When the Ghost of Christmas future takes Ebenezer Scrooge to see a possible future that could exist if he doesn’t change his greedy ways he sees a Christmas that follows shortly after he dies. As he sees this vision of the future, he sees that people are actually not mourning him. People he did business with can’t seem bothered to attend his funeral, and his debtors are actually relieved that he is gone. The only ones who take pleasure are an old pawn dealer, Old Joe, along with an Undertaker, a char woman and a laundress who peck over his personal belongings, like vultures on Carion.
Contrast this with the vision he sees of Tiny Tim’s family. The Crachits are deeply saddened by the loss of Tim. They mourn him, they miss him, and they remember him. They think fondly of him and recall the good times. Even Scrooge’s nephew Fred offers his deepest sympathies to them and offers to do what he can to help him.
Scrooge quickly learns that as necessary as it is to have money, to pursue money and wealth at the exclusion of all else, is a meaningless existence.
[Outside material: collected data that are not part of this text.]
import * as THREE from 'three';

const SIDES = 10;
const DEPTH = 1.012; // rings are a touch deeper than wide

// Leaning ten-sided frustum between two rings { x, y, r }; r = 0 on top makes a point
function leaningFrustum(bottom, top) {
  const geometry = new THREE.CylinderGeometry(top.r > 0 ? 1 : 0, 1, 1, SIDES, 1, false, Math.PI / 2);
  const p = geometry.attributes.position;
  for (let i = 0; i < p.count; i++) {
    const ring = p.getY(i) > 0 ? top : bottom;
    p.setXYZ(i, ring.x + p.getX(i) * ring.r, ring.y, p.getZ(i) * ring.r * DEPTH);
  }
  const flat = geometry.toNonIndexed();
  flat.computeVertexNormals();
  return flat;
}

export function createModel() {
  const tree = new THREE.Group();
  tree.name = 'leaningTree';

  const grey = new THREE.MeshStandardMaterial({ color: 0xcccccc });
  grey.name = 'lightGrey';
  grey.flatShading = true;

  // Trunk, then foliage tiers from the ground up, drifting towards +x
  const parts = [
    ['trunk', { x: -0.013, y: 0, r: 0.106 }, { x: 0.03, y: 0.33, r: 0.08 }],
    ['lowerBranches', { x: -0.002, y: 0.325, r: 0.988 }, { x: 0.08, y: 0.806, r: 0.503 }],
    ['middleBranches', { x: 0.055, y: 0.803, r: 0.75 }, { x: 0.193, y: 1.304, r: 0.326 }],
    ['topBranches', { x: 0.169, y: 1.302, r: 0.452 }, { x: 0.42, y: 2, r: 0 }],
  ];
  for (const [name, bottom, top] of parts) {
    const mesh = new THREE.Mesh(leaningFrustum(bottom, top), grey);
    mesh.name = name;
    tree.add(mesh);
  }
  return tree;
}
There is but one common fate for all, and in the end, and if he does not change Scrooge will meet that fate old, alone, and miserable. His wealth can do him no good in forestalling that fate, but as he learns Tim and the Crachits are more wealthy in spirit. They have the most important thing, which is love.
To have love, to have friends is worth far more than money. While it may not help pay the bills or fix a depressed economy it gives one a wealth they can take with them all their life. It’s a wealth that reminds them of the one thing we all yearn to know: that we are not alone, that we are needed and that we have not failed in life. It is not unlike what George Bailey sees in It’s a Wonderful Life. Old Man Potter the meanest and richest man in Bedford Falls lives alone and frightens and bullies everyone. Baily looks out for everyone, sacrificing even his dreams for others. This ends up being of greater wealth than any business preposition that Potter could offer.
After George sees a vision of life without him, he comes home to find that his wife called everyone in town. Every person he helped, every friend he made, every family member .They all pitch in and give what they can, and in the end they more than make up the money he lost. Then he finds a gift on the table from his guardian angel, a copy of The Adventures of Tom Sawyer with a message from his Guardian Angel Clarence.
The message reads,“ No man is failure who has friends.”
Indeed in this entire world, there is no greater gift then that of friendship. To reach out and befriend another, to help those in need, to put the needs of others above your own desires, and in turn to change the life of another person is probably the greatest act that any person can achieve. It may not garner you a Nobel Prize or get you named Time’s Person of the Year, but you will be an important part of another person’s life every day of every year.
When Scrooge awakens after his travels with the Spirits he finds his whole life before him and he has the chance to make amends. He has the time to reach out and befriend others. In the end not only do the Crachits come to love him, but so to do many of the other people in London, and his grim future is averted. We too have that choice. Do we choose to persue wealth at the cost of all else, or do we help make the world better by changing the lives of each person we meet, just by being their friend and being there for them in the good times and bad?
The choice is yours.